▶ _Goal of the exercise_: All the entries that follow must be written out again exactly.

▶ _Material shown_:
________

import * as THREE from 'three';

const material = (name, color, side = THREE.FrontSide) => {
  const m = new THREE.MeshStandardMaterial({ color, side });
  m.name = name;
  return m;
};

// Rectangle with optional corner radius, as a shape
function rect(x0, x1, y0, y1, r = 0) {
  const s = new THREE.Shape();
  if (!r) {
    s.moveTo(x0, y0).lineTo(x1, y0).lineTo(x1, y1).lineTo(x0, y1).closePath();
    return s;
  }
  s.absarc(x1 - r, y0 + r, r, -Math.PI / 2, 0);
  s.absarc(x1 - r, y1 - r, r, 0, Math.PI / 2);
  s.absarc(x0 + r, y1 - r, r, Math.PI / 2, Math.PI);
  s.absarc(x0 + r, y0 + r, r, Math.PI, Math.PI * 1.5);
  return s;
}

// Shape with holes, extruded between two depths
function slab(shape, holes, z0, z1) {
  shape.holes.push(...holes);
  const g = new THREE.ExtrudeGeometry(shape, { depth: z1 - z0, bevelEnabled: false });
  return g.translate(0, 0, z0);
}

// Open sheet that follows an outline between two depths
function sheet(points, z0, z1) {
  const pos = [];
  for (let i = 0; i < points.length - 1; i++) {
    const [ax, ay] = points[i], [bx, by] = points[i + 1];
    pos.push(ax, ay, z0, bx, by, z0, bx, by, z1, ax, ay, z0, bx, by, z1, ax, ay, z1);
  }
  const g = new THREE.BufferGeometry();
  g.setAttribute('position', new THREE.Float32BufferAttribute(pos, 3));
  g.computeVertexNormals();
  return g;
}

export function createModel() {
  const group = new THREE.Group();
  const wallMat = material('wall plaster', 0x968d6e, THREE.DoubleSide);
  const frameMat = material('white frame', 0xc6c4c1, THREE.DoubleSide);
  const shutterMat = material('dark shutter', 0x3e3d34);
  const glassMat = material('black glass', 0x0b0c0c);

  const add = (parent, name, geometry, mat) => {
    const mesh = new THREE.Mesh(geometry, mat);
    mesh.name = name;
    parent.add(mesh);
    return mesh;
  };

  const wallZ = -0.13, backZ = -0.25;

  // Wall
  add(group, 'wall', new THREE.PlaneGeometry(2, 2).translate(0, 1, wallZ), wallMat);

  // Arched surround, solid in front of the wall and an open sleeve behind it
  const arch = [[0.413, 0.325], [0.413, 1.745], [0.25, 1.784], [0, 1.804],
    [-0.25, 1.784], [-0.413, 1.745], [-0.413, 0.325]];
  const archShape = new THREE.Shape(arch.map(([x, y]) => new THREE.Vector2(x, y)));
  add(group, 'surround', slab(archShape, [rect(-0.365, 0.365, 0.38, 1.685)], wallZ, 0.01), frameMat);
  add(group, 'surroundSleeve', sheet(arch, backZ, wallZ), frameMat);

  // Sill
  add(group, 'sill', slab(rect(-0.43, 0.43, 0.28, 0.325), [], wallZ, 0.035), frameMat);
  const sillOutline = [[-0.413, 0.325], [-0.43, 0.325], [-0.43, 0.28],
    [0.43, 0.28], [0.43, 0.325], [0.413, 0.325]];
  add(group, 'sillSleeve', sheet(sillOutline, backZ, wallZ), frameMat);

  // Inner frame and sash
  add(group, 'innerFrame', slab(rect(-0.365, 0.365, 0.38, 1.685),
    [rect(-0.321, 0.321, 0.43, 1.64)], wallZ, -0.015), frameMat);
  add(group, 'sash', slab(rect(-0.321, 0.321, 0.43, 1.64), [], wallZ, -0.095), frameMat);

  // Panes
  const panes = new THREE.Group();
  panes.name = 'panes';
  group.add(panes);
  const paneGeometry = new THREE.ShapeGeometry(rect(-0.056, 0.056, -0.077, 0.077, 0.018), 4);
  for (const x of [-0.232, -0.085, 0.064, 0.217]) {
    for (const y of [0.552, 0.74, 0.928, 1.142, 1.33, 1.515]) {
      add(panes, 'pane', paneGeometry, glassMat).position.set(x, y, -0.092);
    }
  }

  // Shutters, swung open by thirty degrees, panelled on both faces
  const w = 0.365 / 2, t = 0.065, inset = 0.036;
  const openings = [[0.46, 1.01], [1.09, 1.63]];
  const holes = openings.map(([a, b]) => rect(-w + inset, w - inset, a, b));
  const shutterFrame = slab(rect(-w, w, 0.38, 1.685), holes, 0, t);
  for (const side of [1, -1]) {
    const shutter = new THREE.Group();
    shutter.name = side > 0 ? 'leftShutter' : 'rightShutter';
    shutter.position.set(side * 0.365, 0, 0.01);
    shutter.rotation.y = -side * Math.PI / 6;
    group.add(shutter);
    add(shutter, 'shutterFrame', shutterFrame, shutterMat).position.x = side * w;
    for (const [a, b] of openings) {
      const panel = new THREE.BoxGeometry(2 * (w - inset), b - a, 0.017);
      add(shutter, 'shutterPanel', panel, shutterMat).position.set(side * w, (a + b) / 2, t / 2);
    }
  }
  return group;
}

________

▶ _Written solution_:
import * as THREE from 'three';

const material = (name, color, side = THREE.FrontSide) => {
  const m = new THREE.MeshStandardMaterial({ color, side });
  m.name = name;
  return m;
};

// Rectangle with optional corner radius, as a shape
function rect(x0, x1, y0, y1, r = 0) {
  const s = new THREE.Shape();
  if (!r) {
    s.moveTo(x0, y0).lineTo(x1, y0).lineTo(x1, y1).lineTo(x0, y1).closePath();
    return s;
  }
  s.absarc(x1 - r, y0 + r, r, -Math.PI / 2, 0);
  s.absarc(x1 - r, y1 - r, r, 0, Math.PI / 2);
  s.absarc(x0 + r, y1 - r, r, Math.PI / 2, Math.PI);
  s.absarc(x0 + r, y0 + r, r, Math.PI, Math.PI * 1.5);
  return s;
}

// Shape with holes, extruded between two depths
function slab(shape, holes, z0, z1) {
  shape.holes.push(...holes);
  const g = new THREE.ExtrudeGeometry(shape, { depth: z1 - z0, bevelEnabled: false });
  return g.translate(0, 0, z0);
}

// Open sheet that follows an outline between two depths
function sheet(points, z0, z1) {
  const pos = [];
  for (let i = 0; i < points.length - 1; i++) {
    const [ax, ay] = points[i], [bx, by] = points[i + 1];
    pos.push(ax, ay, z0, bx, by, z0, bx, by, z1, ax, ay, z0, bx, by, z1, ax, ay, z1);
  }
  const g = new THREE.BufferGeometry();
  g.setAttribute('position', new THREE.Float32BufferAttribute(pos, 3));
  g.computeVertexNormals();
  return g;
}

export function createModel() {
  const group = new THREE.Group();
  const wallMat = material('wall plaster', 0x968d6e, THREE.DoubleSide);
  const frameMat = material('white frame', 0xc6c4c1, THREE.DoubleSide);
  const shutterMat = material('dark shutter', 0x3e3d34);
  const glassMat = material('black glass', 0x0b0c0c);

  const add = (parent, name, geometry, mat) => {
    const mesh = new THREE.Mesh(geometry, mat);
    mesh.name = name;
    parent.add(mesh);
    return mesh;
  };

  const wallZ = -0.13, backZ = -0.25;

  // Wall
  add(group, 'wall', new THREE.PlaneGeometry(2, 2).translate(0, 1, wallZ), wallMat);

  // Arched surround, solid in front of the wall and an open sleeve behind it
  const arch = [[0.413, 0.325], [0.413, 1.745], [0.25, 1.784], [0, 1.804],
    [-0.25, 1.784], [-0.413, 1.745], [-0.413, 0.325]];
  const archShape = new THREE.Shape(arch.map(([x, y]) => new THREE.Vector2(x, y)));
  add(group, 'surround', slab(archShape, [rect(-0.365, 0.365, 0.38, 1.685)], wallZ, 0.01), frameMat);
  add(group, 'surroundSleeve', sheet(arch, backZ, wallZ), frameMat);

  // Sill
  add(group, 'sill', slab(rect(-0.43, 0.43, 0.28, 0.325), [], wallZ, 0.035), frameMat);
  const sillOutline = [[-0.413, 0.325], [-0.43, 0.325], [-0.43, 0.28],
    [0.43, 0.28], [0.43, 0.325], [0.413, 0.325]];
  add(group, 'sillSleeve', sheet(sillOutline, backZ, wallZ), frameMat);

  // Inner frame and sash
  add(group, 'innerFrame', slab(rect(-0.365, 0.365, 0.38, 1.685),
    [rect(-0.321, 0.321, 0.43, 1.64)], wallZ, -0.015), frameMat);
  add(group, 'sash', slab(rect(-0.321, 0.321, 0.43, 1.64), [], wallZ, -0.095), frameMat);

  // Panes
  const panes = new THREE.Group();
  panes.name = 'panes';
  group.add(panes);
  const paneGeometry = new THREE.ShapeGeometry(rect(-0.056, 0.056, -0.077, 0.077, 0.018), 4);
  for (const x of [-0.232, -0.085, 0.064, 0.217]) {
    for (const y of [0.552, 0.74, 0.928, 1.142, 1.33, 1.515]) {
      add(panes, 'pane', paneGeometry, glassMat).position.set(x, y, -0.092);
    }
  }

  // Shutters, swung open by thirty degrees, panelled on both faces
  const w = 0.365 / 2, t = 0.065, inset = 0.036;
  const openings = [[0.46, 1.01], [1.09, 1.63]];
  const holes = openings.map(([a, b]) => rect(-w + inset, w - inset, a, b));
  const shutterFrame = slab(rect(-w, w, 0.38, 1.685), holes, 0, t);
  for (const side of [1, -1]) {
    const shutter = new THREE.Group();
    shutter.name = side > 0 ? 'leftShutter' : 'rightShutter';
    shutter.position.set(side * 0.365, 0, 0.01);
    shutter.rotation.y = -side * Math.PI / 6;
    group.add(shutter);
    add(shutter, 'shutterFrame', shutterFrame, shutterMat).position.x = side * w;
    for (const [a, b] of openings) {
      const panel = new THREE.BoxGeometry(2 * (w - inset), b - a, 0.017);
      add(shutter, 'shutterPanel', panel, shutterMat).position.set(side * w, (a + b) / 2, t / 2);
    }
  }
  return group;
}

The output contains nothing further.